Centrifuge Separation Separators
A hydrocyclone is a device to classify, separate or sort particles in a liquid suspension based on the ratio of their centripetal force to fluid resistance. This ratio is high for dense (where separation by density is required) and coarse (where separation by size is required) particles, and low for light and fine particles. Hydrocyclones also find application in the separation of liquids of different densities. A hydrocyclone will normally have a cylindrical section at the top where liquid is being fed tangentially, and a conical base. The angle, and hence length of the conical section, plays a role in determining operating characteristics. A hydrocyclone has two exits on the axis: the smaller on the bottom (underflow or reject) and a larger at the top (overflow or accept). The underflow is generally the denser or coarser fraction, while the overflow is the lighter or finer fraction.
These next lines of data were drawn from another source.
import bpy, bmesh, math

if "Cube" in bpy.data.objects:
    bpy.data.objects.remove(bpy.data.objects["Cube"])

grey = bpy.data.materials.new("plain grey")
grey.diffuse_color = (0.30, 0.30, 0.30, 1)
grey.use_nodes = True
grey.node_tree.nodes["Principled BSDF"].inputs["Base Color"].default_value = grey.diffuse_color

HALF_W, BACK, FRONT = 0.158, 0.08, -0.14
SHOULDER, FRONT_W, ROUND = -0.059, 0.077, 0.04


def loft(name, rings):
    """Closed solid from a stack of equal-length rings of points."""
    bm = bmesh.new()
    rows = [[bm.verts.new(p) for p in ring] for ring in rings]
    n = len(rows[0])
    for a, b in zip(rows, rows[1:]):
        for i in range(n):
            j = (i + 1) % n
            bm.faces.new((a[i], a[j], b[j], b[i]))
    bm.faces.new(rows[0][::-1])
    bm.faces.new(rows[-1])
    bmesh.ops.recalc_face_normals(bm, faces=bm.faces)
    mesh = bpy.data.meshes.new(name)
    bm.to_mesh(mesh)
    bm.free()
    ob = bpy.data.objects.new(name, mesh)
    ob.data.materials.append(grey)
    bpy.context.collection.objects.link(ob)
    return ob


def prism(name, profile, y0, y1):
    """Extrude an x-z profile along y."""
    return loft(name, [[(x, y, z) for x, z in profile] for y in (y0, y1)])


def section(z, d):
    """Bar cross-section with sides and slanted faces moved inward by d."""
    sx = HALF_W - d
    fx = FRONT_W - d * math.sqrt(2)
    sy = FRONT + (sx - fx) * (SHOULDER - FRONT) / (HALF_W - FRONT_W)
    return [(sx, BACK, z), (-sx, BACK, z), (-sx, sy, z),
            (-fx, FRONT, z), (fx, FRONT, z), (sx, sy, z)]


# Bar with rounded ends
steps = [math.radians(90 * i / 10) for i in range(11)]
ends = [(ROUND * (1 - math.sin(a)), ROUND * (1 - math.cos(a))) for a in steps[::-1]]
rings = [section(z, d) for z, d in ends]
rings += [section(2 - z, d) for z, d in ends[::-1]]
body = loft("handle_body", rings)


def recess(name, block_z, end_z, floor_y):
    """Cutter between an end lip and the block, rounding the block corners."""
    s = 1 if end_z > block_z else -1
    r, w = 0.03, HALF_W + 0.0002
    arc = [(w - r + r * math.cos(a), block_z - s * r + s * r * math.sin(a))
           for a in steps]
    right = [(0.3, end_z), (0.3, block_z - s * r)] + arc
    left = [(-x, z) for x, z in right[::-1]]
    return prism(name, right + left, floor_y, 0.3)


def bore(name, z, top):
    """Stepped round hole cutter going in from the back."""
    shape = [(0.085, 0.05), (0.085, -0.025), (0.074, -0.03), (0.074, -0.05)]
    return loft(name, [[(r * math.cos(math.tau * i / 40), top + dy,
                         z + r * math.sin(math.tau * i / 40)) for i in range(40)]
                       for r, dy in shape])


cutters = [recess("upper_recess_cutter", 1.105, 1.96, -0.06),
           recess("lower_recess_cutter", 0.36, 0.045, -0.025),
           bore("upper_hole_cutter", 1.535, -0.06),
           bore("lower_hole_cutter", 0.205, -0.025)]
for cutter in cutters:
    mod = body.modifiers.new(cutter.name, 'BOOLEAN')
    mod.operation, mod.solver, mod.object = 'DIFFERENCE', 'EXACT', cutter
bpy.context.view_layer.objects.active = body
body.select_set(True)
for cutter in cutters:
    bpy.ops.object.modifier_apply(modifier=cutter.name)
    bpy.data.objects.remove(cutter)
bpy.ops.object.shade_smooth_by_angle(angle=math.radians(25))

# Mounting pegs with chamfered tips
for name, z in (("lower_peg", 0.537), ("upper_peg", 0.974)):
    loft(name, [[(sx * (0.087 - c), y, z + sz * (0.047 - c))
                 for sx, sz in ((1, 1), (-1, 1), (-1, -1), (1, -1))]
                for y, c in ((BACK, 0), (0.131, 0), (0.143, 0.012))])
Internally, centrifugal force is countered by the resistance of the liquid, with the effect that larger or denser particles are transported to the wall for eventual exit at the reject side with a limited amount of liquid, while the finer, or less dense particles, remain in the liquid and exit at the overflow side through a tube extending slightly into the body of the cyclone at the center. Forward hydrocyclones remove particles that are denser than the surrounding fluid, while reverse hydrocyclones remove particles that are less dense than the surrounding fluid. In a reverse hydrocyclone the overflow is at the apex and the underflow at the base. There are also parallel-flow hydrocyclones where both the accept and reject are removed at the apex. Parallel-flow hydrocyclones remove particles that are lighter than the surrounding fluid.
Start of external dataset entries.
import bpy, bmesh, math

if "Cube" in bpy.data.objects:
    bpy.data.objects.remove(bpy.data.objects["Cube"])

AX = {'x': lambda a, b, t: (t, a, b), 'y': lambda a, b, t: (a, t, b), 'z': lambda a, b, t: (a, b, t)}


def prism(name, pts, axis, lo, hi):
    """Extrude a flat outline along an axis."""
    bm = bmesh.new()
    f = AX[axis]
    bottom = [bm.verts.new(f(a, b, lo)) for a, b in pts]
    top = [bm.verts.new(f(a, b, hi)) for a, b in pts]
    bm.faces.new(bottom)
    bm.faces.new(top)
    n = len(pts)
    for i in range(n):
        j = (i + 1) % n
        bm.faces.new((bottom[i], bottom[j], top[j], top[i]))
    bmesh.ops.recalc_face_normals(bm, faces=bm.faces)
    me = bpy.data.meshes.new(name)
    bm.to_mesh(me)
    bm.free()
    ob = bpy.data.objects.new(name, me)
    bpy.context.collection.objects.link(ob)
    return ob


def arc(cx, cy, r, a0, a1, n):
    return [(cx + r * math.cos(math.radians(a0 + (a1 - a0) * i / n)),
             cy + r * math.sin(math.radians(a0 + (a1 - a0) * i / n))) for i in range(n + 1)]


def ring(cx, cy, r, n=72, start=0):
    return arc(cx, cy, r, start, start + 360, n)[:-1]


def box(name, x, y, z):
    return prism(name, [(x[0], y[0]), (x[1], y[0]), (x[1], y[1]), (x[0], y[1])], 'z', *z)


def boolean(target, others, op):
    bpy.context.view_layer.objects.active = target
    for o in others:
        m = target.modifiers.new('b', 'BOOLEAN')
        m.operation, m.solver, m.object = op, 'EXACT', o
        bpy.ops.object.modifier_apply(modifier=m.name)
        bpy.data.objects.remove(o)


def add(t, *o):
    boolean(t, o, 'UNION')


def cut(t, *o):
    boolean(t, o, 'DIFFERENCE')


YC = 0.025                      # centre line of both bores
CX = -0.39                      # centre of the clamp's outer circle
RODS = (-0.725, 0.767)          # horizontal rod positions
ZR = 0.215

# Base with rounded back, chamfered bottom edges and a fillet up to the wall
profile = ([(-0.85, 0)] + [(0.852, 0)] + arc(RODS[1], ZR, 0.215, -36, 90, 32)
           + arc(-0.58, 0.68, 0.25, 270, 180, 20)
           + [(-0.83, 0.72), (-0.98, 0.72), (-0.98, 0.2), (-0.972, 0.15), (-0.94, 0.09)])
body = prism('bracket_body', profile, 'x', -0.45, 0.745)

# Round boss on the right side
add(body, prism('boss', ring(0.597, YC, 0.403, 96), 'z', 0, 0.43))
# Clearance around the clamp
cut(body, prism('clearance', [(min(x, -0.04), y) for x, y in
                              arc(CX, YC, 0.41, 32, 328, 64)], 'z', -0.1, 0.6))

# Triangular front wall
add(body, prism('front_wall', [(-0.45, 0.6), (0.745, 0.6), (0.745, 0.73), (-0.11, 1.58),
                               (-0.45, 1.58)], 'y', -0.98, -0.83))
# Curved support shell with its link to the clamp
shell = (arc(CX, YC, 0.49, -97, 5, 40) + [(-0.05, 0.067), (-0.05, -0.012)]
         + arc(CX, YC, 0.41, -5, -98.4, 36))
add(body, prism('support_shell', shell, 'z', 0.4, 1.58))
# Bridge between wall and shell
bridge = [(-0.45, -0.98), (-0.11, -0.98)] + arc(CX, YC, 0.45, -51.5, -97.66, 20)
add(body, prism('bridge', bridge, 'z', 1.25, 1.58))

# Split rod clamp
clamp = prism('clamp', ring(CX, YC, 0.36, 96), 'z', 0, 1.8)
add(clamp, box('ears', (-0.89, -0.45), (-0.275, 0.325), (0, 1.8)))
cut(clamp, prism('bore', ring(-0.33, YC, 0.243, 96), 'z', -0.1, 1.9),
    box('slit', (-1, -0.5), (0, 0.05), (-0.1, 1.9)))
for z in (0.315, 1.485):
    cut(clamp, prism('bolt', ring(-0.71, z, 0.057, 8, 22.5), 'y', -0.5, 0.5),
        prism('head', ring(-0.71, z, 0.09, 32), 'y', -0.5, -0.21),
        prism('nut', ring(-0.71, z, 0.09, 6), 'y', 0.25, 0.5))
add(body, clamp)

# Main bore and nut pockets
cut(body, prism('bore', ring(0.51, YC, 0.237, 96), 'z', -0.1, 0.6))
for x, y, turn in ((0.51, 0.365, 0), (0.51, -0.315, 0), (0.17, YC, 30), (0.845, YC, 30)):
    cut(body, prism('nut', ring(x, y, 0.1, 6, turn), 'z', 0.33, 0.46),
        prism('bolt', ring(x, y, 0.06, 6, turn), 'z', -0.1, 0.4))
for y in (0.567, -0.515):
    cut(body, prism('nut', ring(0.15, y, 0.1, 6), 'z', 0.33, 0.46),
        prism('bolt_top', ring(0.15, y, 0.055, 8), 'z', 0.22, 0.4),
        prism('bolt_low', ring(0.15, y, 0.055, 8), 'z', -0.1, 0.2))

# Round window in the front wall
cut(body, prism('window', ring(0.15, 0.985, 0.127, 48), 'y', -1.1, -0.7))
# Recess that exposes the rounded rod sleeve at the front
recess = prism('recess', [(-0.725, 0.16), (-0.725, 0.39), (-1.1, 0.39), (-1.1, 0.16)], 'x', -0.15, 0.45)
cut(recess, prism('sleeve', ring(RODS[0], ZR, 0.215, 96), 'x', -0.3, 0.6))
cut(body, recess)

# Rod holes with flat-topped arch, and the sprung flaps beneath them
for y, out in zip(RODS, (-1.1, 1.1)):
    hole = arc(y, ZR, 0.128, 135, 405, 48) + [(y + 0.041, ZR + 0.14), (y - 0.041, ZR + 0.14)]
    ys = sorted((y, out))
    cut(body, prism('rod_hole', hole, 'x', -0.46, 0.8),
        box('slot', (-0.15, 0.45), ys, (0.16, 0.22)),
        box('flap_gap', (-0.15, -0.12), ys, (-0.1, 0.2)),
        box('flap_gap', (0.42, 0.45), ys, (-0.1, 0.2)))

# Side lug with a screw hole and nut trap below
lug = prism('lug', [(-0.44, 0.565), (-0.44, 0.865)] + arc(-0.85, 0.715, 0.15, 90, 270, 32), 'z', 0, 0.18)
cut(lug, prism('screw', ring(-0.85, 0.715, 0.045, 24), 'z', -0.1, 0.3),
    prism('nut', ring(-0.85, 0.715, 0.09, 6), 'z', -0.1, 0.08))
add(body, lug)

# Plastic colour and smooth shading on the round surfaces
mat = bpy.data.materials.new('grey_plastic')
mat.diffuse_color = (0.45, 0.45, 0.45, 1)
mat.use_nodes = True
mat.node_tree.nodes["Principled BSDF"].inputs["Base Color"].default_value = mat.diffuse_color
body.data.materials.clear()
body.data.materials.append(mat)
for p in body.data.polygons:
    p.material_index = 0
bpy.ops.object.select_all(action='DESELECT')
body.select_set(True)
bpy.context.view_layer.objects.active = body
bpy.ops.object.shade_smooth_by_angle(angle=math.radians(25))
In a suspension of particles with the same density, a relatively sharp cut can be made. The size at which the particles separate is a function of cyclone diameter, exit dimensions, feed pressure and the relative characteristics of the particles and the liquid. Efficiency of separation is a function of the solids' concentration: the higher the concentration, the lower the efficiency of separation. There is also a significant difference in suspension density between the base exit (fines) and the apex exit, where there is little liquid flow. If the size range of the particles is limited, but there are differences in density between types of particles, the denser particles will exit preferentially at the apex. The device is therefore a means of selective concentration of, for example, minerals. This device is also related to the centrifuge; both of them are intended to separate heavies and lights in liquid by application of centrifugal force.